At a hearing on medical marijuana, the committee heard testimony from Irvin Rosenfeld, one of only a few people who get marijuana for medicinal purposes approved by the federal government.
Chris discusses the latest emails released on Benghazi and Tom Corbett’s decision to change course on medical marijuana. He talks to Phillies Broadcaster Scott Franzke, comedian Rob Schneider, Steve Cordasco on Finance Friday, and CBS 3′s Beasley Reece.
A Corbett spokeswoman says the governor’s proposal, which would need legislative approval, would represent a tightly controlled, targeted approach.
Gov. Tom Corbett is changing his position on medical marijuana and is backing the legalization of a marijuana extract to treat severe seizures in children.
Christine Brann, of Hershey, Pa. (at microphone in photo), is the mother of a young son with a severe form of epilepsy. She believes medical marijuana is the only course of treatment left to her son.
The research spans 20 years and looked at a sample of nearly 12 million students nationwide.
He spoke about the issue Wednesday at a town hall meeting with the mother of a child who died in December of Dravet Syndrome, a rare and often fatal symptom of epilepsy that has been treated with marijuana.
The issue of legalizing marijuana for medical use got the strongest and widest support, approved 87-to-14 percent in aggregate.
A new poll shows that a large majority of Pennsylvania voters favor legalizing marijuana for medical purposes, but residents are divided over whether possession of even small amounts for recreational use should be legalized.
Forever high on hubris, the sport is pondering extra games, playoff teams, and new franchises, perhaps in London or Los Angeles.
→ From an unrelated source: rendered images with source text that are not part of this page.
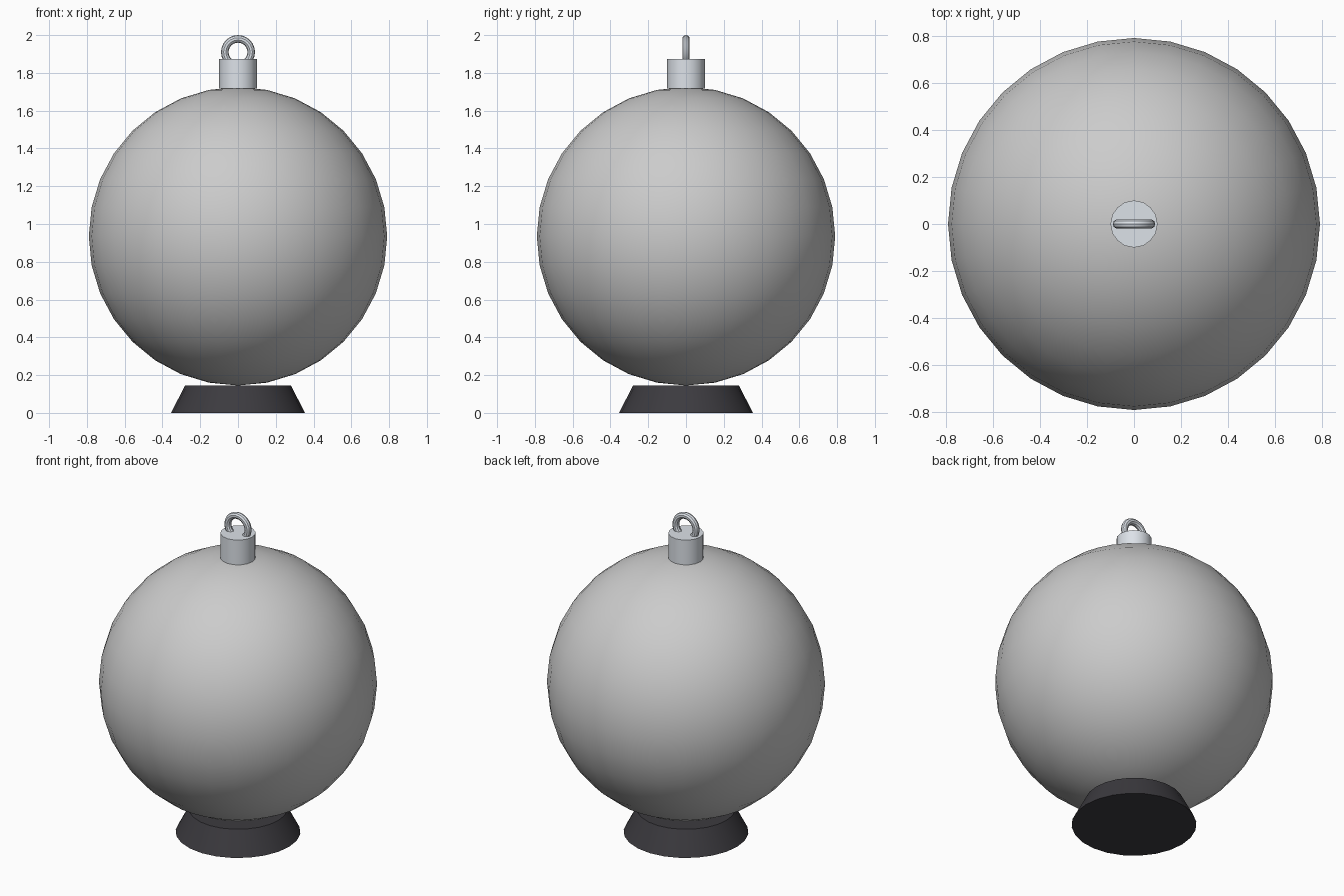
import bpy
import math

if "Cube" in bpy.data.objects:
    bpy.data.objects.remove(bpy.data.objects["Cube"])


def finish(name, color=None):
    ob = bpy.context.object
    ob.name = name
    bpy.ops.object.shade_smooth_by_angle(angle=math.radians(30))
    if color:
        mat = bpy.data.materials.new(name + "_colour")
        mat.diffuse_color = (*color, 1)
        mat.use_nodes = True
        mat.node_tree.nodes["Principled BSDF"].inputs["Base Color"].default_value = mat.diffuse_color
        ob.data.materials.append(mat)
    return ob


METAL = (0.72, 0.76, 0.81)
DARK = (0.045, 0.043, 0.05)

# Tapered stand
bpy.ops.mesh.primitive_cone_add(vertices=24, radius1=0.355, radius2=0.28,
                                depth=0.145, location=(0, 0, 0.0725))
finish("stand", DARK)

# Round globe
bpy.ops.mesh.primitive_uv_sphere_add(segments=32, ring_count=16, radius=0.79,
                                     location=(0, 0, 0.935))
finish("globe")

# Cap on top of the globe
bpy.ops.mesh.primitive_cylinder_add(vertices=16, radius=0.1, depth=0.155,
                                    location=(0, 0, 1.795))
finish("cap", METAL)

# Hanging ring, upright and facing the front
bpy.ops.mesh.primitive_torus_add(major_segments=24, minor_segments=10,
                                 major_radius=0.07, minor_radius=0.02,
                                 location=(0, 0, 1.91),
                                 rotation=(math.pi / 2, 0, 0))
ring = finish("hanging_ring", METAL)
ring.data.polygons.foreach_set("use_smooth", [True] * len(ring.data.polygons))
And it feels like all are in the name of profit, not principle.
But a spokesman for the senate majority leader says the fact that a hearing was held does not indicate a groundswell of support for medical marijuana in the state senate.
The Senate Law and Justice Committee has scheduled a hearing for the last Tuesday of the month on a bill to allow marijuana use for medical purposes. The bill has seven co-sponsors, including one GOP Senator.
A North Jersey couple who helped change state law to get Medical Marijuana for their ailing toddler is pulling up stakes and moving to Colorado, so the child can get the help she needs.
Democratic state Senator Daylin Leach – who’s also running for Congress in Pennsylvania’s 13th district – has long been a champion of legalizing marijuana. But this time, he says he’s picked up a Republican Senator who will co-sponsor his legislation to legalize marijuana for medical purposes.
Compassionate Care Foundation is tucked back in an industrial park in Egg Harbor Township. No walk-ins are allowed; it’s by appointment only.